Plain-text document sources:

== Segment start ==

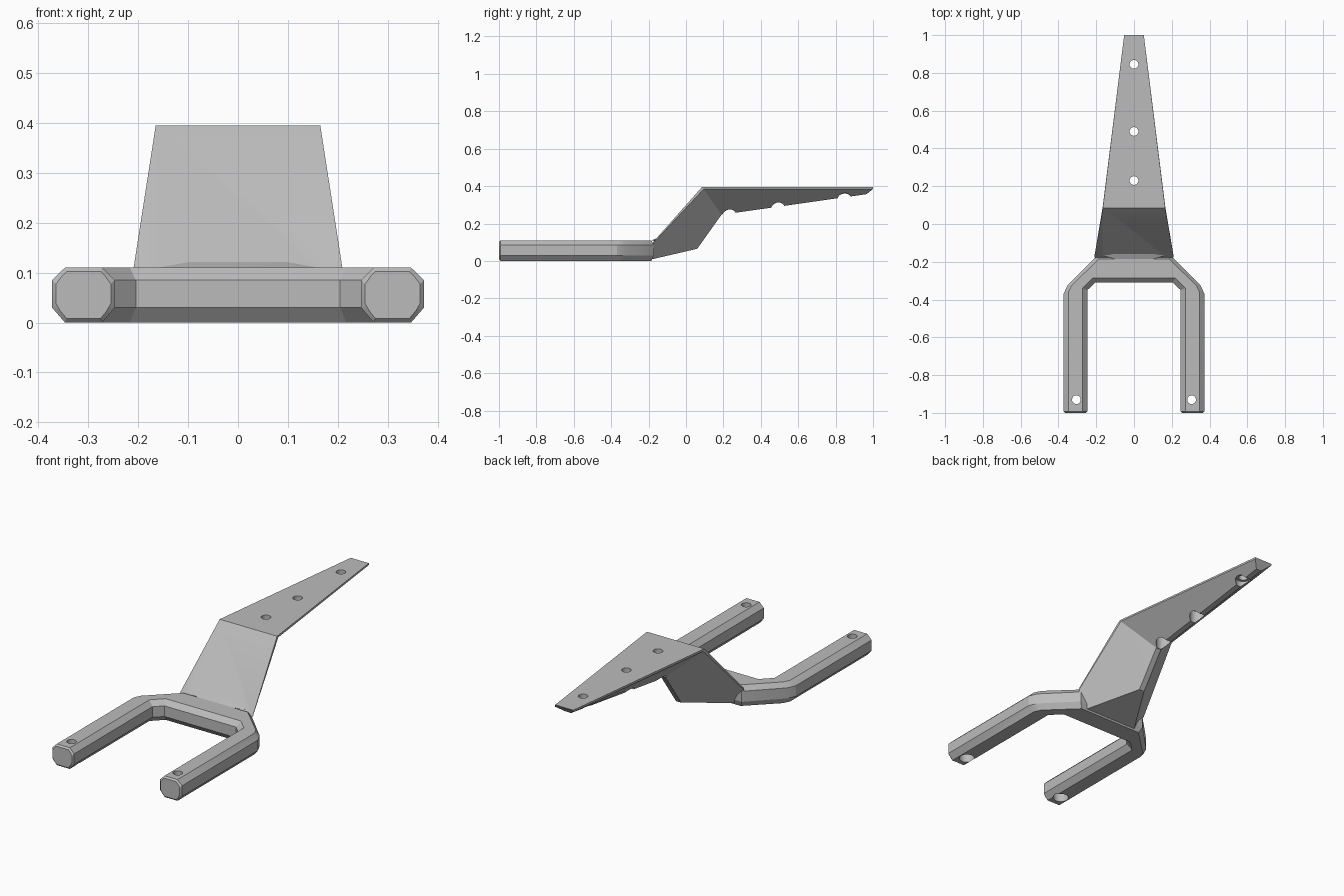
import bpy, bmesh
from mathutils import Vector

if "Cube" in bpy.data.objects:
    bpy.data.objects.remove(bpy.data.objects["Cube"])

grey = bpy.data.materials.new("mid_grey")
grey.use_nodes = True
GREY = (0.5, 0.5, 0.5, 1)
grey.diffuse_color = GREY
grey.node_tree.nodes["Principled BSDF"].inputs["Base Color"].default_value = GREY


def finish(bm, name):
    bmesh.ops.remove_doubles(bm, verts=bm.verts, dist=0.0005)
    bmesh.ops.recalc_face_normals(bm, faces=bm.faces)
    mesh = bpy.data.meshes.new(name)
    bm.to_mesh(mesh)
    bm.free()
    ob = bpy.data.objects.new(name, mesh)
    bpy.context.collection.objects.link(ob)
    mesh.materials.append(grey)
    return ob


def loft(name, rings):
    """Bridge closed rings of equal length and cap both ends."""
    bm = bmesh.new()
    rows = [[bm.verts.new(p) for p in ring] for ring in rings]
    for a, b in zip(rows, rows[1:]):
        for i in range(len(a)):
            j = (i + 1) % len(a)
            bm.faces.new((a[i], a[j], b[j], b[i]))
    bm.faces.new(rows[0])
    bm.faces.new(rows[-1])
    return finish(bm, name)


def mirrored(half):
    """Close a half outline by reflecting it across x."""
    return half + [(-p[0], *p[1:]) for p in reversed(half)]


def boolean(target, tool, operation):
    mod = target.modifiers.new(tool.name, "BOOLEAN")
    mod.operation, mod.object, mod.solver = operation, tool, "EXACT"
    bpy.context.view_layer.objects.active = target
    bpy.ops.object.modifier_apply(modifier=mod.name)
    bpy.data.objects.remove(tool)


# Fork: plan outline, wide at mid height and inset at top and bottom
wide = mirrored([(0.205, -0.31), (0.247, -0.35), (0.247, -1), (0.373, -1),
                 (0.373, -0.37), (0.352, -0.325), (0.2, -0.172)])
narrow = mirrored([(0.217, -0.285), (0.272, -0.34), (0.272, -1), (0.347, -1),
                   (0.347, -0.36), (0.33, -0.325), (0.185, -0.185)])
levels = [(narrow, 0), (wide, 0.03), (wide, 0.085), (narrow, 0.11)]
bracket = loft("fork_bracket", [[(x, y, z) for x, y in o] for o, z in levels])

# Neck and tail: thin top edge, sides tapering to a narrow lower ridge
sections = [
    [(0.21, -0.172, 0.105), (0.21, -0.175, 0.095), (0.175, -0.22, 0)],
    [(0.165, 0.085, 0.395), (0.165, 0.095, 0.385), (0.015, 0.06, 0.065)],
    [(0.165, 0.085, 0.395), (0.165, 0.095, 0.385), (0.015, 0.19, 0.247)],
    [(0.052, 1, 0.395), (0.052, 1, 0.385), (0.015, 0.965, 0.357)],
]
boolean(bracket, loft("neck_and_tail", [mirrored(s) for s in sections]), "UNION")

# Small blend where the neck rises from the fork
bm = bmesh.new()
for p in mirrored([(0.16, -0.17, 0.109), (0.1, -0.142, 0.128),
                   (0.1, -0.185, 0.109), (0.1, -0.1, 0.1)]):
    bm.verts.new(p)
bmesh.ops.convex_hull(bm, input=bm.verts)
boolean(bracket, finish(bm, "neck_blend"), "UNION")


def drill(x, y, radius, z0, z1):
    bm = bmesh.new()
    bmesh.ops.create_cone(bm, cap_ends=True, segments=32, radius1=radius,
                          radius2=radius, depth=z1 - z0)
    bmesh.ops.translate(bm, verts=bm.verts, vec=Vector((x, y, (z0 + z1) / 2)))
    boolean(bracket, finish(bm, "drill"), "DIFFERENCE")


# Screw holes, each with a counterbore from below
for x, y, seat in [(0.305, -0.93, 0.05), (-0.305, -0.93, 0.05),
                   (0, 0.23, 0.34), (0, 0.49, 0.35), (0, 0.845, 0.365)]:
    drill(x, y, 0.023, -0.1, 0.5)
    drill(x, y, 0.038, -0.1, seat)

# Soft edge round the fork tips
bm = bmesh.new()
bm.from_mesh(bracket.data)
tips = [e for e in bm.edges if all(v.co.y < -0.999 for v in e.verts)]
bmesh.ops.bevel(bm, geom=tips, offset=0.008, segments=1, affect="EDGES")
bm.to_mesh(bracket.data)
bm.free()

bpy.ops.object.select_all(action="DESELECT")
bracket.select_set(True)
bpy.context.view_layer.objects.active = bracket
bpy.ops.object.shade_smooth_by_angle(angle=0.4)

== Segment end ==

Could you copy every record exactly, without the pictures?

• _ANSWER AREA_:
import bpy, bmesh
from mathutils import Vector

if "Cube" in bpy.data.objects:
    bpy.data.objects.remove(bpy.data.objects["Cube"])

grey = bpy.data.materials.new("mid_grey")
grey.use_nodes = True
GREY = (0.5, 0.5, 0.5, 1)
grey.diffuse_color = GREY
grey.node_tree.nodes["Principled BSDF"].inputs["Base Color"].default_value = GREY


def finish(bm, name):
    bmesh.ops.remove_doubles(bm, verts=bm.verts, dist=0.0005)
    bmesh.ops.recalc_face_normals(bm, faces=bm.faces)
    mesh = bpy.data.meshes.new(name)
    bm.to_mesh(mesh)
    bm.free()
    ob = bpy.data.objects.new(name, mesh)
    bpy.context.collection.objects.link(ob)
    mesh.materials.append(grey)
    return ob


def loft(name, rings):
    """Bridge closed rings of equal length and cap both ends."""
    bm = bmesh.new()
    rows = [[bm.verts.new(p) for p in ring] for ring in rings]
    for a, b in zip(rows, rows[1:]):
        for i in range(len(a)):
            j = (i + 1) % len(a)
            bm.faces.new((a[i], a[j], b[j], b[i]))
    bm.faces.new(rows[0])
    bm.faces.new(rows[-1])
    return finish(bm, name)


def mirrored(half):
    """Close a half outline by reflecting it across x."""
    return half + [(-p[0], *p[1:]) for p in reversed(half)]


def boolean(target, tool, operation):
    mod = target.modifiers.new(tool.name, "BOOLEAN")
    mod.operation, mod.object, mod.solver = operation, tool, "EXACT"
    bpy.context.view_layer.objects.active = target
    bpy.ops.object.modifier_apply(modifier=mod.name)
    bpy.data.objects.remove(tool)


# Fork: plan outline, wide at mid height and inset at top and bottom
wide = mirrored([(0.205, -0.31), (0.247, -0.35), (0.247, -1), (0.373, -1),
                 (0.373, -0.37), (0.352, -0.325), (0.2, -0.172)])
narrow = mirrored([(0.217, -0.285), (0.272, -0.34), (0.272, -1), (0.347, -1),
                   (0.347, -0.36), (0.33, -0.325), (0.185, -0.185)])
levels = [(narrow, 0), (wide, 0.03), (wide, 0.085), (narrow, 0.11)]
bracket = loft("fork_bracket", [[(x, y, z) for x, y in o] for o, z in levels])

# Neck and tail: thin top edge, sides tapering to a narrow lower ridge
sections = [
    [(0.21, -0.172, 0.105), (0.21, -0.175, 0.095), (0.175, -0.22, 0)],
    [(0.165, 0.085, 0.395), (0.165, 0.095, 0.385), (0.015, 0.06, 0.065)],
    [(0.165, 0.085, 0.395), (0.165, 0.095, 0.385), (0.015, 0.19, 0.247)],
    [(0.052, 1, 0.395), (0.052, 1, 0.385), (0.015, 0.965, 0.357)],
]
boolean(bracket, loft("neck_and_tail", [mirrored(s) for s in sections]), "UNION")

# Small blend where the neck rises from the fork
bm = bmesh.new()
for p in mirrored([(0.16, -0.17, 0.109), (0.1, -0.142, 0.128),
                   (0.1, -0.185, 0.109), (0.1, -0.1, 0.1)]):
    bm.verts.new(p)
bmesh.ops.convex_hull(bm, input=bm.verts)
boolean(bracket, finish(bm, "neck_blend"), "UNION")


def drill(x, y, radius, z0, z1):
    bm = bmesh.new()
    bmesh.ops.create_cone(bm, cap_ends=True, segments=32, radius1=radius,
                          radius2=radius, depth=z1 - z0)
    bmesh.ops.translate(bm, verts=bm.verts, vec=Vector((x, y, (z0 + z1) / 2)))
    boolean(bracket, finish(bm, "drill"), "DIFFERENCE")


# Screw holes, each with a counterbore from below
for x, y, seat in [(0.305, -0.93, 0.05), (-0.305, -0.93, 0.05),
                   (0, 0.23, 0.34), (0, 0.49, 0.35), (0, 0.845, 0.365)]:
    drill(x, y, 0.023, -0.1, 0.5)
    drill(x, y, 0.038, -0.1, seat)

# Soft edge round the fork tips
bm = bmesh.new()
bm.from_mesh(bracket.data)
tips = [e for e in bm.edges if all(v.co.y < -0.999 for v in e.verts)]
bmesh.ops.bevel(bm, geom=tips, offset=0.008, segments=1, affect="EDGES")
bm.to_mesh(bracket.data)
bm.free()

bpy.ops.object.select_all(action="DESELECT")
bracket.select_set(True)
bpy.context.view_layer.objects.active = bracket
bpy.ops.object.shade_smooth_by_angle(angle=0.4)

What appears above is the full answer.